Dataset excerpts:

⟨

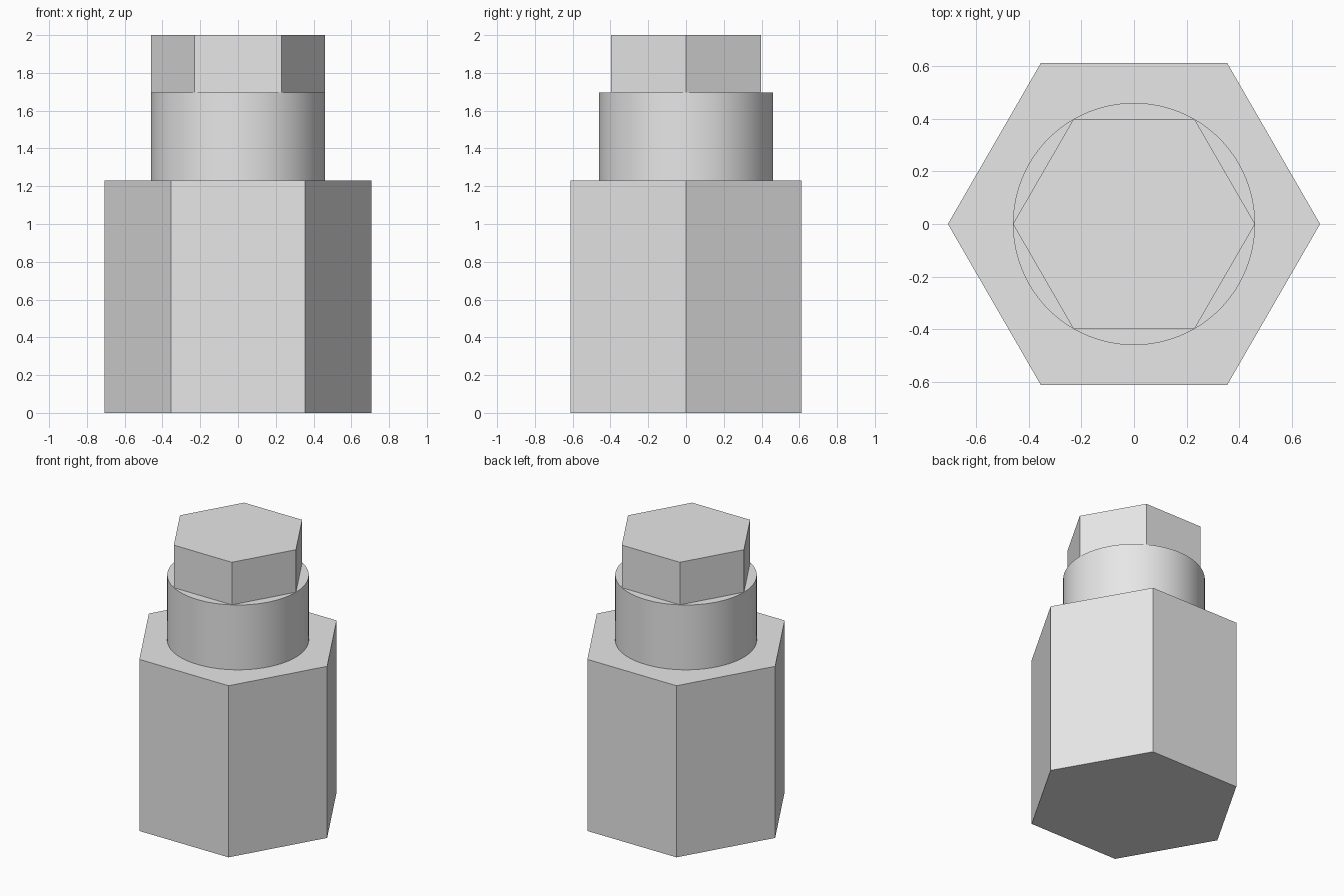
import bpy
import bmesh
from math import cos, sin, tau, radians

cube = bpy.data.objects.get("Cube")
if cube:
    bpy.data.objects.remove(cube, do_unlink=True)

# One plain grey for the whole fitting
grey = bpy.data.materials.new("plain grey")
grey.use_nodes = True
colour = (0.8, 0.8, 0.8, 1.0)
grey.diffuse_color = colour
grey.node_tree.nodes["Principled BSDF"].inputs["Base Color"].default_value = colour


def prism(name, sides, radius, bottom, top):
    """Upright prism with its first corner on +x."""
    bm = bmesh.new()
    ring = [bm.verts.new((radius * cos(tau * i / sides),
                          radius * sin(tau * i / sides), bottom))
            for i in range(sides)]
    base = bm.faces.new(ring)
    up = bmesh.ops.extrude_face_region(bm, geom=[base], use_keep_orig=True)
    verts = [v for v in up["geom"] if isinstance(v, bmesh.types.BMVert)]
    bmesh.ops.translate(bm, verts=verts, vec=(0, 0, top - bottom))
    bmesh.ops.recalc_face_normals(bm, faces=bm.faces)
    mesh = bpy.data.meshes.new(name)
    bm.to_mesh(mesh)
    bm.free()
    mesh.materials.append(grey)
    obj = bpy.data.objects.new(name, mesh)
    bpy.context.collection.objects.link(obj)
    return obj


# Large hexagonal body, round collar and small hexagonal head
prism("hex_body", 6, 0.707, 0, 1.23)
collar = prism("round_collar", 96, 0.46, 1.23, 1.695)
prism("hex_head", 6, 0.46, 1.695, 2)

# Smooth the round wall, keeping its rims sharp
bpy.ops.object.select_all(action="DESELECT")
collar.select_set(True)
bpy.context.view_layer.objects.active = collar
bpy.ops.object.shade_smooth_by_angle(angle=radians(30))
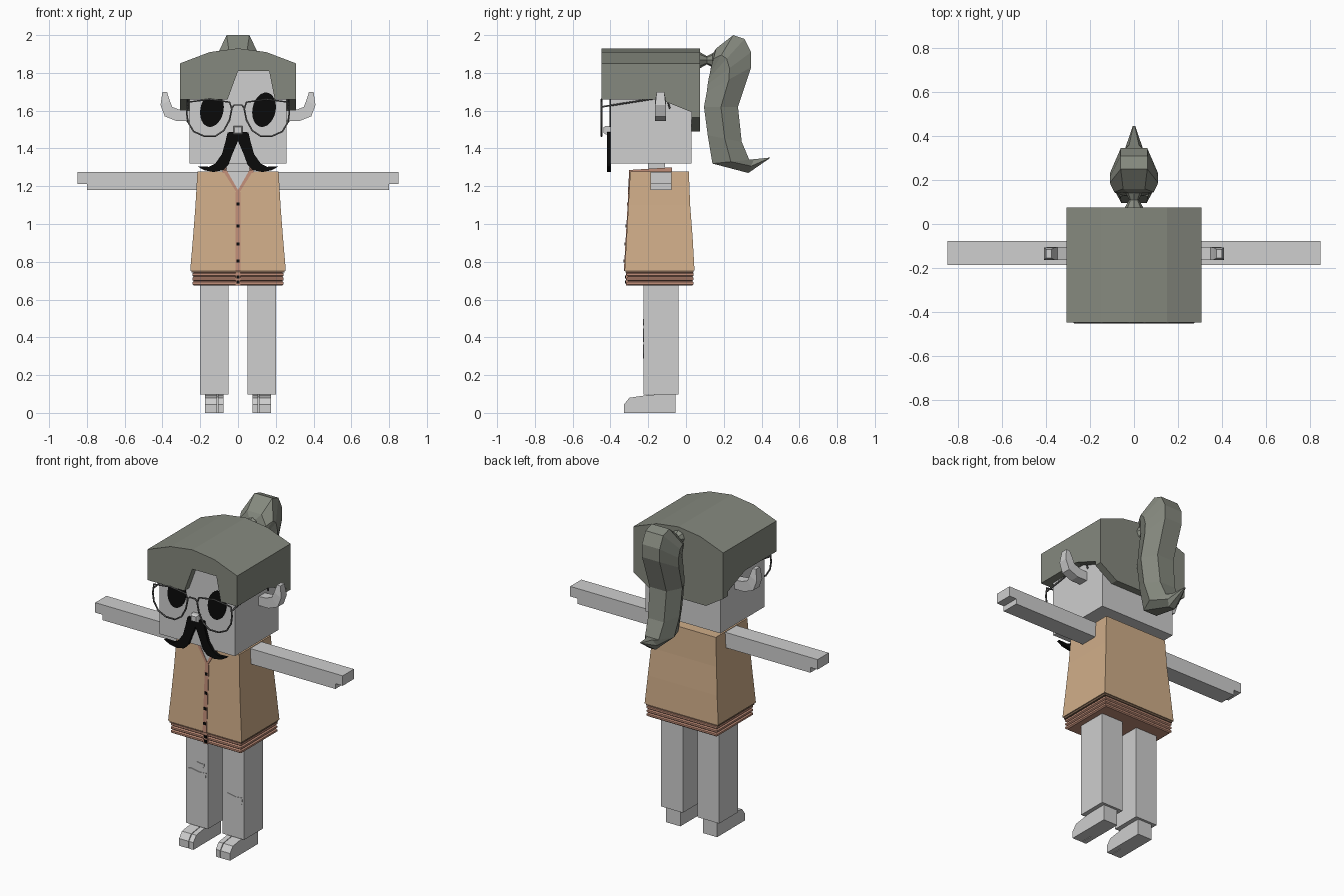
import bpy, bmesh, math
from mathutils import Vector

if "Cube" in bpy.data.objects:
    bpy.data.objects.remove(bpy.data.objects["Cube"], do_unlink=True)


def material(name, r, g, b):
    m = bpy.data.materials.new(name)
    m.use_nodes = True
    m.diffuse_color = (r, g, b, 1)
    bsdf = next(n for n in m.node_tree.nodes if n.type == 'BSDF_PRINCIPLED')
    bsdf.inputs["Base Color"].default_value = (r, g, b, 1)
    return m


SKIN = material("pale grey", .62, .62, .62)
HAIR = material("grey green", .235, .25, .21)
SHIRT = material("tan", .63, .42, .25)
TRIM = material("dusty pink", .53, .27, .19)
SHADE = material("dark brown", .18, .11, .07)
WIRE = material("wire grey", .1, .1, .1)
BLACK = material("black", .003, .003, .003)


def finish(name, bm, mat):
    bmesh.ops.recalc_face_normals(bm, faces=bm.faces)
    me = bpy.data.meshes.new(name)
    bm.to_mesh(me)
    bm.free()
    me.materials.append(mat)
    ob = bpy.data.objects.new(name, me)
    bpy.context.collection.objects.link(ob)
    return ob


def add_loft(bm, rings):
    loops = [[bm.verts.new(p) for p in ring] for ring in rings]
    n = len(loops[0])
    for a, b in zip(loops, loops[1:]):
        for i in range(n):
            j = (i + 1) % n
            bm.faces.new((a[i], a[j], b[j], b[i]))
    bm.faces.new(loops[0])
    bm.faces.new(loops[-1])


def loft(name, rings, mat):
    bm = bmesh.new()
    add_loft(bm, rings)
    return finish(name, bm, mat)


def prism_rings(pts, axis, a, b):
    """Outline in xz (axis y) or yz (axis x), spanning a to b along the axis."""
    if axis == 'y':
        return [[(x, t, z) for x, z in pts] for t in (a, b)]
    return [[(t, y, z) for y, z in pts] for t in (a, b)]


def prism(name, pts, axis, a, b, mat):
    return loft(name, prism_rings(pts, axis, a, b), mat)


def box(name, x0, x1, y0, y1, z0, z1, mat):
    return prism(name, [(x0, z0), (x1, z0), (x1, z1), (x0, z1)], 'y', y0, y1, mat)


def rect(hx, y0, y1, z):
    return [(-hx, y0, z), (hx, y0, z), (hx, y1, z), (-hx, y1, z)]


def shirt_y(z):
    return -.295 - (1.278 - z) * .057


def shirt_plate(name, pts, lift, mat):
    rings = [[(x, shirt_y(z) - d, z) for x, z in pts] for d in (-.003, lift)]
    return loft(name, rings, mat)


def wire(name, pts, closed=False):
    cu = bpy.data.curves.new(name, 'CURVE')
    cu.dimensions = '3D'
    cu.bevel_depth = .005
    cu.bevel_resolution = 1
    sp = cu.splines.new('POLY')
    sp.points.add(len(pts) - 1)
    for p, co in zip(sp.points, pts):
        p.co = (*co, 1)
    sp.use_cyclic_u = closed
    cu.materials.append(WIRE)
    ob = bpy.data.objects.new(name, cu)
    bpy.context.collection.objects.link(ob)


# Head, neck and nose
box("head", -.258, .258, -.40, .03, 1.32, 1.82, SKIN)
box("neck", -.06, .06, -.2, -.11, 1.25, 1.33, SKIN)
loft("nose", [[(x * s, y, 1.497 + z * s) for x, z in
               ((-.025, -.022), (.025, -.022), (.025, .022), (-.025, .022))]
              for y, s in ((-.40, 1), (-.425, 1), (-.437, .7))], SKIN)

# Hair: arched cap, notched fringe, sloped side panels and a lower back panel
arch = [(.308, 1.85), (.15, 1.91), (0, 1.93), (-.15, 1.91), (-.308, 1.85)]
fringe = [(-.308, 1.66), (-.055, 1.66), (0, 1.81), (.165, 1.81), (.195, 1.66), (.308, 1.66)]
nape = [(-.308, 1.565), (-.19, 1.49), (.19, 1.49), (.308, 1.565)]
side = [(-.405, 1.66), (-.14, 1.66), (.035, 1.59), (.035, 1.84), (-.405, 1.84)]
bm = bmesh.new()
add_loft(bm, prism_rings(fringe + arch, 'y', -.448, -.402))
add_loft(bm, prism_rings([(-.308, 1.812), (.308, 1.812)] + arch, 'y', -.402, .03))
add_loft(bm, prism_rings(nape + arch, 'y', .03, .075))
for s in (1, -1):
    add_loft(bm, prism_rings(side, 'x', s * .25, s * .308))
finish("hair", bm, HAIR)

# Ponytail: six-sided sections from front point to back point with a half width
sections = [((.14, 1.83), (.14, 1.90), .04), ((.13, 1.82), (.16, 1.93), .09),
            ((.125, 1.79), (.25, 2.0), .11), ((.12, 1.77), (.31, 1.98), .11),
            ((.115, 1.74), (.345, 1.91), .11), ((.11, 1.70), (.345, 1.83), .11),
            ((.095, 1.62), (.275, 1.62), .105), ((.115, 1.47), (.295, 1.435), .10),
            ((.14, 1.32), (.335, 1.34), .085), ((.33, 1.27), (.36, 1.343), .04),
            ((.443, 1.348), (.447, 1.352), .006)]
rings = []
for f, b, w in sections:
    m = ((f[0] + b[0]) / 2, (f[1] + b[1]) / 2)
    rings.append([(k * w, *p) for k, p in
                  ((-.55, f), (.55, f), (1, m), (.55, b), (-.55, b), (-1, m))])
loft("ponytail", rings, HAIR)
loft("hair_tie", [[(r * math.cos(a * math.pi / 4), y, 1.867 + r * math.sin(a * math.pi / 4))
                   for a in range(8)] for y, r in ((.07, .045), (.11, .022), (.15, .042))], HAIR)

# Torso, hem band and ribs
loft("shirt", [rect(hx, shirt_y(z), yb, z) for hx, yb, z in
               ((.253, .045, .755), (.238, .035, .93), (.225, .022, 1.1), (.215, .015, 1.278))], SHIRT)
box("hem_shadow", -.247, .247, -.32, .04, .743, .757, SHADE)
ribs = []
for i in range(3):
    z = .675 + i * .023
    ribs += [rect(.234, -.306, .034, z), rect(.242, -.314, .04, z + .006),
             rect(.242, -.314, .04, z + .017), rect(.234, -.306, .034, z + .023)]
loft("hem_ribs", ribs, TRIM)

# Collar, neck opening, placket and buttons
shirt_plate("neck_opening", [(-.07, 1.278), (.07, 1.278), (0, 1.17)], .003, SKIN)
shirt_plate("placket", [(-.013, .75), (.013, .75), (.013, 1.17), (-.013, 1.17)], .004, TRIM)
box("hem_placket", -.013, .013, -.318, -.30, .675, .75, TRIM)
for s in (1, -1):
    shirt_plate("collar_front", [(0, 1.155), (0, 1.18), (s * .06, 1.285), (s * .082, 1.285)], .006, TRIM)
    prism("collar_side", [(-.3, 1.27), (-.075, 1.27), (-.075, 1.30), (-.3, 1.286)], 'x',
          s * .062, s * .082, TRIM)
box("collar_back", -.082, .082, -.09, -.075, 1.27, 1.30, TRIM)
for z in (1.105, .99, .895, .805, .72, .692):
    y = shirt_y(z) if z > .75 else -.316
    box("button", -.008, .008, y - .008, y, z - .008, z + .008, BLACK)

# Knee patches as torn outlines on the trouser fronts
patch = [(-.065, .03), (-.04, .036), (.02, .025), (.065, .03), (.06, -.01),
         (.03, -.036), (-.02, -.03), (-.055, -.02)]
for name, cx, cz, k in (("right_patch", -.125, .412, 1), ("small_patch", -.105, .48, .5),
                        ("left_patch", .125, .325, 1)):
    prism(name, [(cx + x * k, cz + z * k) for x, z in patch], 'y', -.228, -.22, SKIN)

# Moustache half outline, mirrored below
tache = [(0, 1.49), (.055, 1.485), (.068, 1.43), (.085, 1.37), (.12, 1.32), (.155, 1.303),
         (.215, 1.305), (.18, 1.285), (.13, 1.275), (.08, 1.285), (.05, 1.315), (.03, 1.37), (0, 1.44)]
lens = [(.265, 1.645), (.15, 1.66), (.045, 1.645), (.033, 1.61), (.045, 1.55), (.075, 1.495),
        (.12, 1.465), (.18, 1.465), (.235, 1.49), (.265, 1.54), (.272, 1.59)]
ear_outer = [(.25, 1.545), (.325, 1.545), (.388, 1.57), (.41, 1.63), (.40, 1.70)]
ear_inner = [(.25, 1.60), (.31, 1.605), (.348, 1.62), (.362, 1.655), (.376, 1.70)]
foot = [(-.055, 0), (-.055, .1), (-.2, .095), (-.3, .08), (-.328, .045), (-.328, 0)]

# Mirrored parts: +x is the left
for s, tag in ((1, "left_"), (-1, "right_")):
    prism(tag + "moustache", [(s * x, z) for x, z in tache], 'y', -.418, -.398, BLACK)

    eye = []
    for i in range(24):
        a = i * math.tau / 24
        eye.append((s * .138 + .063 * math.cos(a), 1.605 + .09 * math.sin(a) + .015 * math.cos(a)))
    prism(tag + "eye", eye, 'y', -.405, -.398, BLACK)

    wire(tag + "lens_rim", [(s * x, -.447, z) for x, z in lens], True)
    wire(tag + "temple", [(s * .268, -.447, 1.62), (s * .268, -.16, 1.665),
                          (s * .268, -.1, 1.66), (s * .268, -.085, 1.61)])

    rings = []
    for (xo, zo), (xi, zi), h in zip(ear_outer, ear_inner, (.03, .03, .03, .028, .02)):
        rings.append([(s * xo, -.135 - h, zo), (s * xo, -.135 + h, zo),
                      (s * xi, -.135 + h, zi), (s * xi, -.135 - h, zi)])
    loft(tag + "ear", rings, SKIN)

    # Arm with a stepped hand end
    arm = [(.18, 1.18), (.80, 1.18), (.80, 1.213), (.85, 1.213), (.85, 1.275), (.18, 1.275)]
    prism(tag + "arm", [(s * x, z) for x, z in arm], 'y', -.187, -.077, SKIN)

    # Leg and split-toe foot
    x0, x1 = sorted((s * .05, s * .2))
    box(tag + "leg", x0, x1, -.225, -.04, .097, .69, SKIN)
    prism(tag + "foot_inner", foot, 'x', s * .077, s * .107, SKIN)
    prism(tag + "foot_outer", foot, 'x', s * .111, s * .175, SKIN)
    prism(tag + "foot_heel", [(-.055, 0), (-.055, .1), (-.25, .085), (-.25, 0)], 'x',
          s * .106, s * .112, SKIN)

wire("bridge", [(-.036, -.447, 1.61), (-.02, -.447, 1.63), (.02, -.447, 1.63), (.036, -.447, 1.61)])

⟩

Search the entries for the string "append" and collect each line that has it.

### Answer space
    mesh.materials.append(grey)
    me.materials.append(mat)
    cu.materials.append(WIRE)
    rings.append([(k * w, *p) for k, p in
        eye.append((s * .138 + .063 * math.cos(a), 1.605 + .09 * math.sin(a) + .015 * math.cos(a)))
        rings.append([(s * xo, -.135 - h, zo), (s * xo, -.135 + h, zo),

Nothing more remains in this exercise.